→ Work task: Each line of the listing below that includes "finish" must be copied.

→ Data extracts:
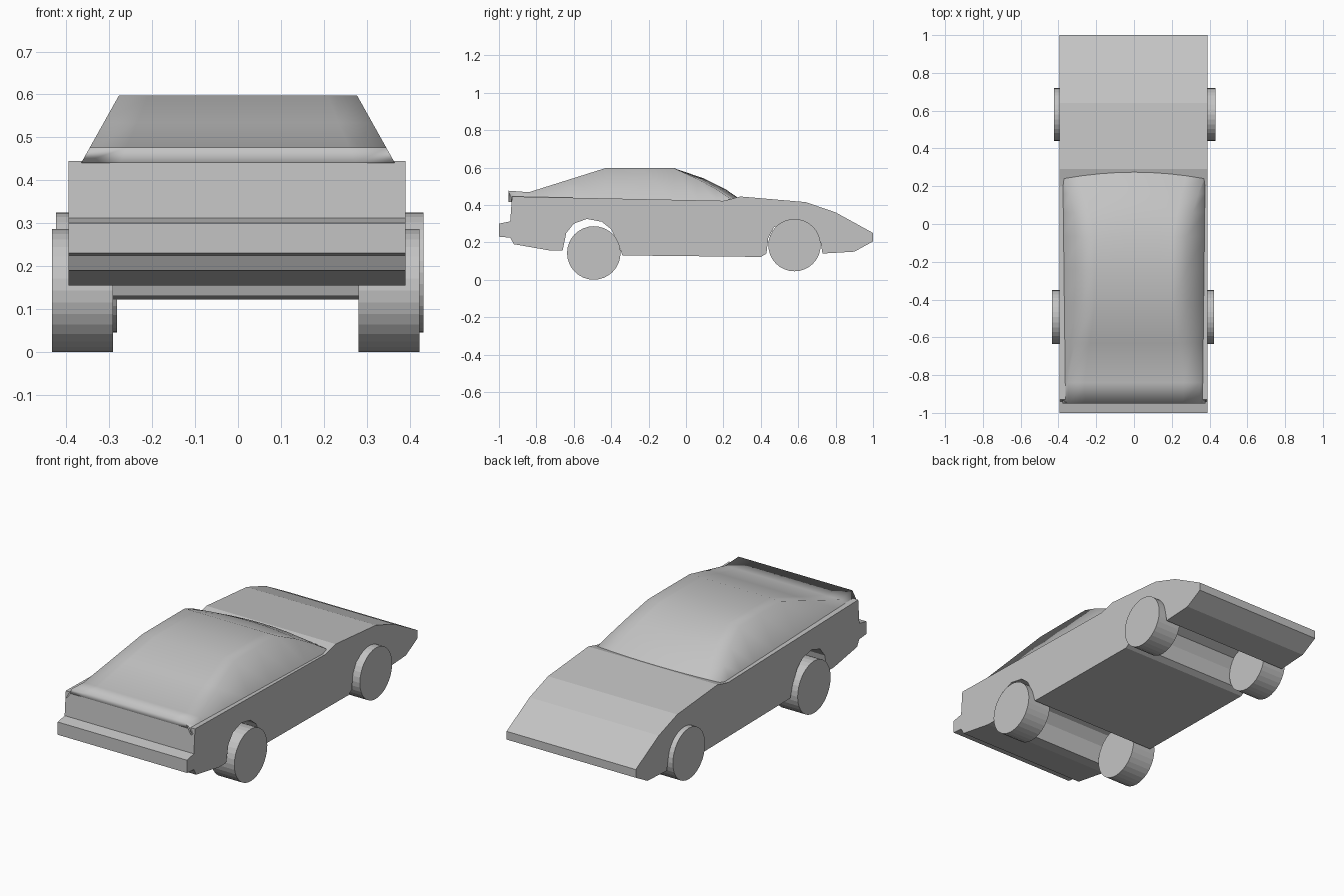
import bpy, bmesh, math
from mathutils import Matrix

default = bpy.data.objects.get("Cube")
if default:
    bpy.data.objects.remove(default, do_unlink=True)

grey = bpy.data.materials.new("light_grey")
grey.use_nodes = True
grey.diffuse_color = (0.55, 0.55, 0.55, 1)
grey.node_tree.nodes["Principled BSDF"].inputs["Base Color"].default_value = (0.55, 0.55, 0.55, 1)


def finish(name, bm, smooth=False):
    bmesh.ops.recalc_face_normals(bm, faces=bm.faces)
    for f in bm.faces:
        f.smooth = smooth
    mesh = bpy.data.meshes.new(name)
    bm.to_mesh(mesh)
    bm.free()
    mesh.materials.append(grey)
    obj = bpy.data.objects.new(name, mesh)
    bpy.context.collection.objects.link(obj)
    return obj


# Body: one side profile (y, z) with the wheel arches, extruded across the width
upper = [(-1, .30), (-.94, .312), (-.93, .445), (.2, .422), (.235, .43), (.29, .445),
         (.64, .415), (.80, .36), (1, .25), (1, .205), (.90, .15), (.73, .14)]
front_arch = [(.72, .2), (.69, .27), (.62, .318), (.55, .318), (.47, .28), (.44, .225), (.43, .14)]
floor = [(.40, .122), (-.34, .13)]
rear_arch = [(-.36, .19), (-.40, .27), (-.45, .31), (-.53, .325), (-.60, .30), (-.64, .25), (-.66, .155)]
tail = [(-.72, .155), (-.92, .19), (-.94, .225), (-1, .23)]
bm = bmesh.new()
side = bm.faces.new([bm.verts.new((-.395, y, z))
                     for y, z in upper + front_arch + floor + rear_arch + tail])
side_copy = bmesh.ops.extrude_face_region(bm, geom=[side])
bmesh.ops.translate(bm, vec=(.785, 0, 0),
                    verts=[g for g in side_copy["geom"] if isinstance(g, bmesh.types.BMVert)])
finish("body", bm)

# Cabin: cross rows (y, z, forward bow) lofted from tail lip to windscreen base
rows = [(-.935, .44, 0), (-.95, .476, 0), (-.84, .468, 0), (-.63, .534, 0), (-.43, .597, 0),
        (-.24, .598, 0), (-.065, .597, 0), (.06, .54, .04), (.16, .485, .05), (.24, .432, .047)]
BASE, COLUMNS = .415, 8


def half_width(z):
    return .363 - (z - .445) * .56


bm = bmesh.new()
loft = []
for y, z, bow in rows:
    ring = [bm.verts.new((-half_width(BASE), y, BASE))]
    for i in range(COLUMNS + 1):
        t = 2 * i / COLUMNS - 1
        ring.append(bm.verts.new((t * half_width(z), y + bow * (1 - t * t), z)))
    ring.append(bm.verts.new((half_width(BASE), y, BASE)))
    loft.append(ring)
for a, b in zip(loft, loft[1:]):
    for i in range(len(a) - 1):
        bm.faces.new((a[i], a[i + 1], b[i + 1], b[i]))
finish("cabin", bm, smooth=True)

# Wheels: closed cylinders on the x axis, front pair set higher
for axle, y, z, radius, shift in (("front", .58, .185, .14, .004), ("rear", -.493, .143, .143, -.005)):
    for label, sign in (("left", 1), ("right", -1)):
        bm = bmesh.new()
        place = Matrix.Translation((sign * .357 + shift, y, z)) @ Matrix.Rotation(math.pi / 2, 4, "Y")
        bmesh.ops.create_cone(bm, cap_ends=True, segments=32, radius1=radius, radius2=radius,
                              depth=.142, matrix=place)
        finish(axle + "_wheel_" + label, bm)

→ Final answer:
def finish(name, bm, smooth=False):
finish("body", bm)
finish("cabin", bm, smooth=True)
        finish(axle + "_wheel_" + label, bm)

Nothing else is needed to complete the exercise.